(Your assignment):
Within the data below, find the string "objects" and return each line where it occurs.

(Input):
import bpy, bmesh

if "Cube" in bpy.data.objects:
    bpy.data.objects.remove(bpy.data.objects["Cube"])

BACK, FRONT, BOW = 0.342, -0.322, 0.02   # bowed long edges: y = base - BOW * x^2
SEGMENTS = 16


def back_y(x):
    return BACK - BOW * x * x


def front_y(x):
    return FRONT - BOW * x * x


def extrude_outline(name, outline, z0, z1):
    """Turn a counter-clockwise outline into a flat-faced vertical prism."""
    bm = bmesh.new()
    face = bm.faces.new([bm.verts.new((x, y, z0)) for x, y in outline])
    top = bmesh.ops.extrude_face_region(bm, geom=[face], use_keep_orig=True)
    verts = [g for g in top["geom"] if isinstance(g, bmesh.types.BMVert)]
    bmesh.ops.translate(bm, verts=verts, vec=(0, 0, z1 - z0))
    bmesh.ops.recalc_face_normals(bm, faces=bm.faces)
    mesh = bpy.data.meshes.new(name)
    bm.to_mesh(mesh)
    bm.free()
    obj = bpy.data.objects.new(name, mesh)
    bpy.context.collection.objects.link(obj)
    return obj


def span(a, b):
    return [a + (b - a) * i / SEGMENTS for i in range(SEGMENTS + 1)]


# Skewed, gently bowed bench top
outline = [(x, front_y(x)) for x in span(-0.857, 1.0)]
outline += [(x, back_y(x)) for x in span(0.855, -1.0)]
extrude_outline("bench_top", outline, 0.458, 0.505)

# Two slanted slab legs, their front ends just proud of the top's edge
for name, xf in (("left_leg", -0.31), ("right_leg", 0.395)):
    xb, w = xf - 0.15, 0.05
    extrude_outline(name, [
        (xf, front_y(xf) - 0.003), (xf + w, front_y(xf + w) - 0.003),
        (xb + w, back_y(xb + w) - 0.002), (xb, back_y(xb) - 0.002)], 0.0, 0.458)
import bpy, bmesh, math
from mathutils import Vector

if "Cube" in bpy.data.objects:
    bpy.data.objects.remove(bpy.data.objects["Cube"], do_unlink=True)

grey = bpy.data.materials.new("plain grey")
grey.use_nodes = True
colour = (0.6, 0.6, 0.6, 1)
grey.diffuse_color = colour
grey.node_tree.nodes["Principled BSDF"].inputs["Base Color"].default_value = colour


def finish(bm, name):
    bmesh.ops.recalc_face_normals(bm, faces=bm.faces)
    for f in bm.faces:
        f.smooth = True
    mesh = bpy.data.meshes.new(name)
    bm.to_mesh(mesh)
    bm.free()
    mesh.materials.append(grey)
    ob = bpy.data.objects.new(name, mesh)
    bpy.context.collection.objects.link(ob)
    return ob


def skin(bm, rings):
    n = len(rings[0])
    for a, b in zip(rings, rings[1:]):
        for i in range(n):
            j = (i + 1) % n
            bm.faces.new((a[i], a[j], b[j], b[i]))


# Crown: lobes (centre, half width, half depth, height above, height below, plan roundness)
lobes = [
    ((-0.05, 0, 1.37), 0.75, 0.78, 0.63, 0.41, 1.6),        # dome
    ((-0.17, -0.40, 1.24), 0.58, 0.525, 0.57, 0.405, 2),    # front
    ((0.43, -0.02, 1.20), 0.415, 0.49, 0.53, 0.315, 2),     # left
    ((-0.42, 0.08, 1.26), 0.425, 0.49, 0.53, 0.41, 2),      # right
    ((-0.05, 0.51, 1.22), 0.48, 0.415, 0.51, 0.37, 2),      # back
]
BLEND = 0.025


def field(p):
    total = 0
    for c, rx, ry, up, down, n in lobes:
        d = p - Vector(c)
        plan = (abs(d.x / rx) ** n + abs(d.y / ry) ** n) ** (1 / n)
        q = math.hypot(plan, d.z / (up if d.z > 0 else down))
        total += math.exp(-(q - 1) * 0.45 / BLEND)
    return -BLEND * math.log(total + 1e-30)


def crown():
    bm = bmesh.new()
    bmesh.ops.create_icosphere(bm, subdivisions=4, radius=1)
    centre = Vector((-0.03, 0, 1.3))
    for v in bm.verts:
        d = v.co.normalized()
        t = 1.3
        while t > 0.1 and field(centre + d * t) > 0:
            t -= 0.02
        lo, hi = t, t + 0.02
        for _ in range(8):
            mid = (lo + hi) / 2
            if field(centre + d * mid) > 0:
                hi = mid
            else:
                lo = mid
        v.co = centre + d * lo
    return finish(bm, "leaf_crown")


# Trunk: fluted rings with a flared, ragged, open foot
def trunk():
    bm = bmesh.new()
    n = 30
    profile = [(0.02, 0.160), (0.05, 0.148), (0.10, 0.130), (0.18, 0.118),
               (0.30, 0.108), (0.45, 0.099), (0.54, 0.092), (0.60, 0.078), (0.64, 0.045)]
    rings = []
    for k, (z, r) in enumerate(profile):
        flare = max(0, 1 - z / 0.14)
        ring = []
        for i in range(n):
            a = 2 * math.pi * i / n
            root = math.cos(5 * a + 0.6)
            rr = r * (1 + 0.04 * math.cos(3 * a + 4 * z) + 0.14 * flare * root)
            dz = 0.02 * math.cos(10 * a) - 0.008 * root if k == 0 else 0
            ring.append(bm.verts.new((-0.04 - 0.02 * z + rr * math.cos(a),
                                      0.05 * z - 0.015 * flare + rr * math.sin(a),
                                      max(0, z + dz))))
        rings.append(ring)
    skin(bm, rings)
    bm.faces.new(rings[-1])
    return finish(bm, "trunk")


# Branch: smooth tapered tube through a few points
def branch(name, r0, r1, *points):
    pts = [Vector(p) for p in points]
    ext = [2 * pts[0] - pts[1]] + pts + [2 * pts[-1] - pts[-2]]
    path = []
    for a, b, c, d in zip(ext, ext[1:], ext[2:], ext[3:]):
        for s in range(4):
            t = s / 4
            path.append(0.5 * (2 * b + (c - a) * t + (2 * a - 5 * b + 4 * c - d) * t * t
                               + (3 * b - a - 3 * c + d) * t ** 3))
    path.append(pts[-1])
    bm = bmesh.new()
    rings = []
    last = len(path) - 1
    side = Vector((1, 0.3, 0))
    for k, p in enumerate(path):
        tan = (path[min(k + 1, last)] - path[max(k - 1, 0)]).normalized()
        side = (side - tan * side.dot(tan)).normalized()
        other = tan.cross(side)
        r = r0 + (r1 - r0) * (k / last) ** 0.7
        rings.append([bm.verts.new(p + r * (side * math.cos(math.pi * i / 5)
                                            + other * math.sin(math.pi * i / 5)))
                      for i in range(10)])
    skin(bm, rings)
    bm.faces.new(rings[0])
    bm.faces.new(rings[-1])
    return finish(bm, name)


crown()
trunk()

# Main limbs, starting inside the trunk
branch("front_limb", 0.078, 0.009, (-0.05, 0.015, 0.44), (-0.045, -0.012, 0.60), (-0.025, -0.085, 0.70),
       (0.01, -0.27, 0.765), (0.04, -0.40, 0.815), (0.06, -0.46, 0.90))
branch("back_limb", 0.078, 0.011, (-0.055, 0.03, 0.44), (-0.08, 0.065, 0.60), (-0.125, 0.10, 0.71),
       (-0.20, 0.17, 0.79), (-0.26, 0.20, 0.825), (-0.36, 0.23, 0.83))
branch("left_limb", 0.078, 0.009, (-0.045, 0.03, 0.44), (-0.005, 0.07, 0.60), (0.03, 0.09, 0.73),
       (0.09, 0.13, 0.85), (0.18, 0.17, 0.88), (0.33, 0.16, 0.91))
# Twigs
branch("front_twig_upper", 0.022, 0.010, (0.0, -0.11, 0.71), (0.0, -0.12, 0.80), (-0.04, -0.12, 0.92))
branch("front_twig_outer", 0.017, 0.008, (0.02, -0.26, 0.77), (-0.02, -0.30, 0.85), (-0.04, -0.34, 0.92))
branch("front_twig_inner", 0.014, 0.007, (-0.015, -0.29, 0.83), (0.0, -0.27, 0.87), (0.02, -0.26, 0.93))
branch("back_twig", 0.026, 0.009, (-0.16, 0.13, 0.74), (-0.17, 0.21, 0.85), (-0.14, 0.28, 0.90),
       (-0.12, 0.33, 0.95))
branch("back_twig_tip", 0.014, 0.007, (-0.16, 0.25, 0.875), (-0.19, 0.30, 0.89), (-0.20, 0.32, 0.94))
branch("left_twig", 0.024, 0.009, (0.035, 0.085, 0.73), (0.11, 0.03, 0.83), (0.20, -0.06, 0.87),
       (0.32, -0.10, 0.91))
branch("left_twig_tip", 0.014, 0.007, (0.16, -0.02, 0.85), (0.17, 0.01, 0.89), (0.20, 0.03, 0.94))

(Output below):
if "Cube" in bpy.data.objects:
    bpy.data.objects.remove(bpy.data.objects["Cube"])
    obj = bpy.data.objects.new(name, mesh)
    bpy.context.collection.objects.link(obj)
if "Cube" in bpy.data.objects:
    bpy.data.objects.remove(bpy.data.objects["Cube"], do_unlink=True)
    ob = bpy.data.objects.new(name, mesh)
    bpy.context.collection.objects.link(ob)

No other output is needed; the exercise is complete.